By Terry Baynes

(Reuters) - A St. Louis suburb's law that restricts protests around funerals does not violate the free-speech rights of a church known for holding anti-gay demonstrations at military funerals, a federal appeals court ruled on Tuesday.

The 8th U.S. Circuit Court of Appeals upheld the ordinance passed by the city of Manchester, Missouri, to curb picketing at funerals by members of the Westboro Baptist Church of Topeka, Kansas.

Pastor Fred Phelps and other church members have protested at hundreds of funerals of military members killed in Iraq and Afghanistan as part of their religious view that God is punishing America for tolerance of gays and lesbians.

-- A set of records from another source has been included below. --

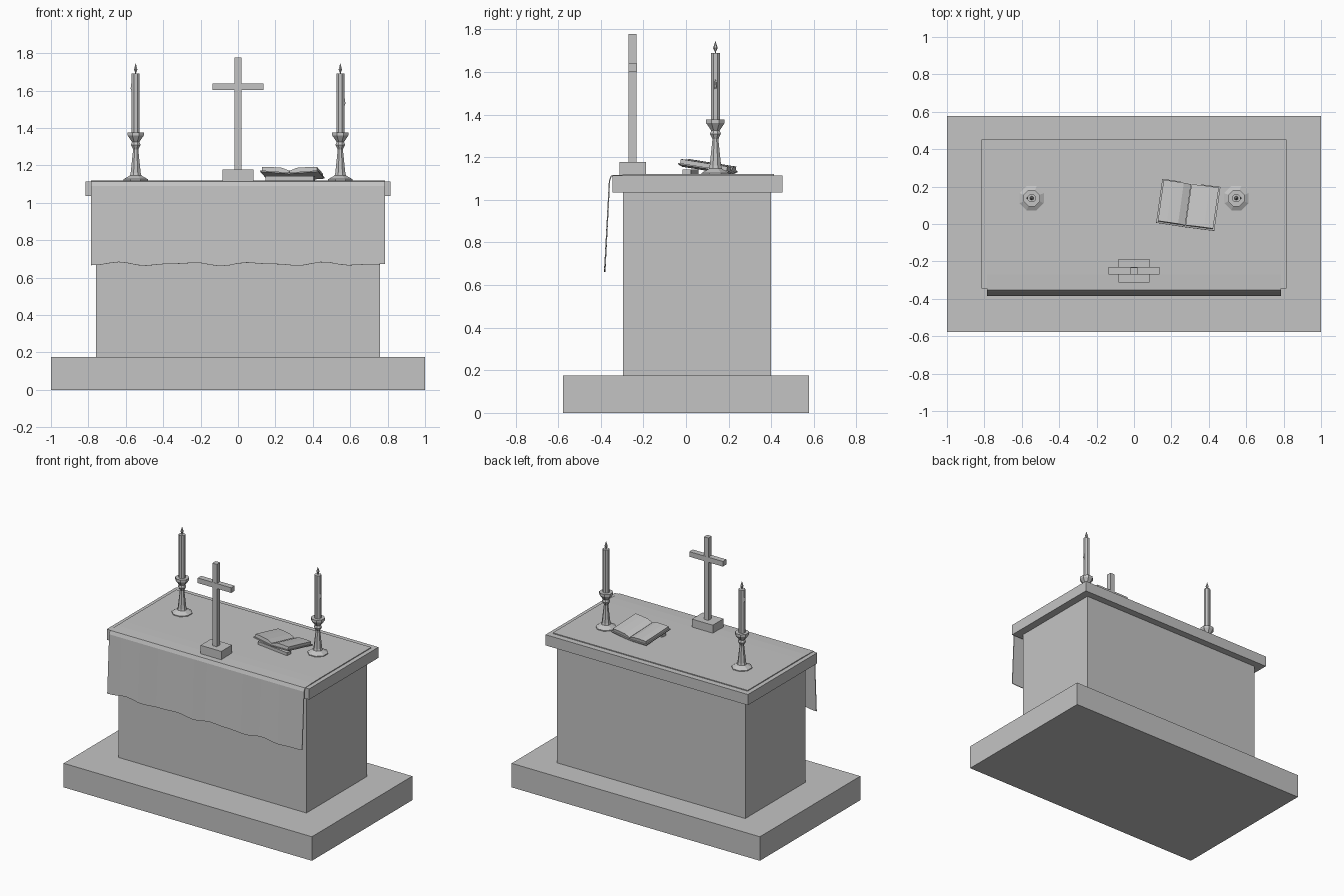
import bpy, math
from mathutils import Matrix

if "Cube" in bpy.data.objects:
    bpy.data.objects.remove(bpy.data.objects["Cube"])

stone = bpy.data.materials.new("plain grey")
stone.diffuse_color = (0.55, 0.55, 0.55, 1)
stone.use_nodes = True
stone.node_tree.nodes["Principled BSDF"].inputs["Base Color"].default_value = stone.diffuse_color


def add_mesh(name, verts, faces):
    me = bpy.data.meshes.new(name)
    me.from_pydata(verts, [], faces)
    me.materials.append(stone)
    ob = bpy.data.objects.new(name, me)
    bpy.context.collection.objects.link(ob)
    return ob


def box(name, x0, x1, y0, y1, z0, z1):
    v = [(x, y, z) for z in (z0, z1) for x, y in ((x0, y0), (x1, y0), (x1, y1), (x0, y1))]
    f = [(3, 2, 1, 0), (4, 5, 6, 7)]
    f += [(i, (i + 1) % 4, (i + 1) % 4 + 4, i + 4) for i in range(4)]
    return add_mesh(name, v, f)


def lathe(name, profile, cx, cy, n=8):
    """Closed faceted turning from (radius, height) points."""
    v = []
    for r, z in profile:
        for i in range(n):
            a = 2 * math.pi * (i + 0.5) / n
            v.append((cx + r * math.cos(a), cy + r * math.sin(a), z))
    f = [(j * n + i, j * n + (i + 1) % n, (j + 1) * n + (i + 1) % n, (j + 1) * n + i)
         for j in range(len(profile) - 1) for i in range(n)]
    f += [tuple(reversed(range(n))), tuple(range(len(v) - n, len(v)))]
    return add_mesh(name, v, f)


def prism(name, section, y0, y1):
    """Counter-clockwise x-z section extruded along y."""
    n = len(section)
    v = [(x, y, z) for y in (y0, y1) for x, z in section]
    f = [tuple(range(n)), tuple(range(2 * n - 1, n - 1, -1))]
    f += [(i, i + n, (i + 1) % n + n, (i + 1) % n) for i in range(n)]
    return add_mesh(name, v, f)


# Stone altar
box("plinth", -1, 1, -0.578, 0.578, 0, 0.175)
box("altar_body", -0.758, 0.758, -0.295, 0.4, 0.175, 1.035)
box("altar_slab", -0.815, 0.815, -0.345, 0.452, 1.035, 1.113)

# Altar cloth: lies on the slab, drops in front with a wavy hem
path = [(0.412, 1.12), (-0.19, 1.12), (-0.27, 1.119), (-0.352, 1.115), (-0.362, 1.09), (-0.384, 0.672)]
cols = 33
verts = []
for j, (y, z) in enumerate(path):
    for i in range(cols):
        x = -0.785 + 1.57 * i / (cols - 1)
        hem = 0.007 * math.sin(x * 17) + 0.004 * math.sin(x * 29 + 1) if j == len(path) - 1 else 0
        verts.append((x, y, z + hem))
faces = [(j * cols + i, (j + 1) * cols + i, (j + 1) * cols + i + 1, j * cols + i + 1)
         for j in range(len(path) - 1) for i in range(cols - 1)]
cloth = add_mesh("altar_cloth", verts, faces)
mod = cloth.modifiers.new("thickness", "SOLIDIFY")
mod.thickness = 0.006
mod.offset = -1

# Standing cross
box("cross_base", -0.084, 0.084, -0.312, -0.188, 1.113, 1.178)
box("cross_post", -0.018, 0.018, -0.27, -0.232, 1.178, 1.778)
box("cross_arm", -0.135, 0.135, -0.271, -0.231, 1.602, 1.639)

# Candlesticks with candles, flames and wax drips
for side, label in ((-1, "left"), (1, "right")):
    cx, cy = side * 0.547, 0.138
    lathe(label + "_candlestick", [(0.07, 1.118), (0.07, 1.126), (0.033, 1.146), (0.029, 1.16),
                                   (0.015, 1.285), (0.028, 1.31), (0.021, 1.325),
                                   (0.047, 1.36), (0.047, 1.377), (0.02, 1.377)], cx, cy)
    lathe(label + "_candle", [(0.023, 1.37), (0.023, 1.69)], cx, cy)
    lathe(label + "_wick", [(0.003, 1.688), (0.003, 1.705)], cx, cy, 6)
    lathe(label + "_flame", [(0.003, 1.696), (0.011, 1.712), (0.0005, 1.745)], cx, cy, 6)
    dz = 1.54 if side > 0 else 1.62
    lathe(label + "_wax_drip", [(0.003, dz - 0.02), (0.007, dz - 0.01), (0.005, dz + 0.01),
                                (0.001, dz + 0.025)], cx + side * 0.021, cy, 6)

# Open book, tilted towards the back of the altar
place = (Matrix.Translation((0.29, 0.1, 1.136)) @ Matrix.Rotation(math.radians(-8), 4, "Z")
         @ Matrix.Rotation(math.radians(-9), 4, "X"))
for side, label in ((-1, "left"), (1, "right")):
    cover = [(0, 0), (0.157, 0.012), (0.157, 0.019), (0, 0.007)]
    pages = [(0.001, 0.007), (0.149, 0.018), (0.149, 0.038), (0.1, 0.038), (0.04, 0.034), (0.001, 0.018)]
    for part, sec, d in (("cover", cover, 0.12), ("pages", pages, 0.112)):
        sec = [(side * x, z) for x, z in sec]
        if side < 0:
            sec.reverse()
        ob = prism(f"book_{label}_{part}", sec, -d, d)
        ob.matrix_world = place

# Wedge rest holding the book's raised edge
rest = box("book_rest", -0.13, 0.13, -0.1, -0.06, 1.116, 1.142)
rest.matrix_world = (Matrix.Translation((0.29, 0.1, 0)) @ Matrix.Rotation(math.radians(-8), 4, "Z"))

The church has gone to court to defend its right to protest and courts have wrestled with how to balance the group's right to free-speech against individuals' rights to privacy.

In March 2011, the U.S. Supreme Court ruled that the group's funeral protests were protected speech under the First Amendment in a suit brought by Albert Snyder, the father of a Marine who had died in Iraq. The protesters had carried signs that stated, "God Hates You," "You Are Going To Hell" and "Thank God for Dead Soldiers" at his son's funeral.

The 8th Circuit case is the first to be decided since the Supreme Court upheld the group's free speech rights.

Although the church had never held protests in Manchester, two of its members, Shirley Phelps-Roper and Megan Phelps-Roper, sued in 2009 to challenge the city's ordinance, which bars protests within 300 feet of a funeral site within an hour before or after the ceremony. The law imposes a fine of up to $1,000 and up to three months imprisonment.

Both the district court and a three judge panel ruled in favor of the Phelps-Ropers, finding that the court could only shield unwilling listeners outside residential homes. But a larger 8th Circuit panel disagreed.

"The ordinance does not limit speakers or picketers in any manner, apart from a short time and narrow space buffer zone around a funeral or burial service," Judge Diana Murphy wrote for an 11-judge panel.

Anthony Rothert, a lawyer at the American Civil Liberties Union who represented the church members, criticized the court for carving out a new exception to the broad right of free speech on public sidewalks. He said the Supreme Court had previously recognized exceptions outside private residences and abortion clinics.

"Today's decision creates a new exception for funerals. We don't think that's justified by the First Amendment," Rothert said. He said the church members had not yet decided whether to appeal, but the issue would likely come before the Supreme Court again. The church is challenging several other laws, including statutes in Missouri and Nebraska.

A lawyer for Manchester did not immediately respond to a request for comment.

The case is Phelps-Roper et al v. City of Manchester, Missouri, U.S. Court of Appeals for the 8th Circuit, No. 10-3197.

(Editing by David Brunnstrom)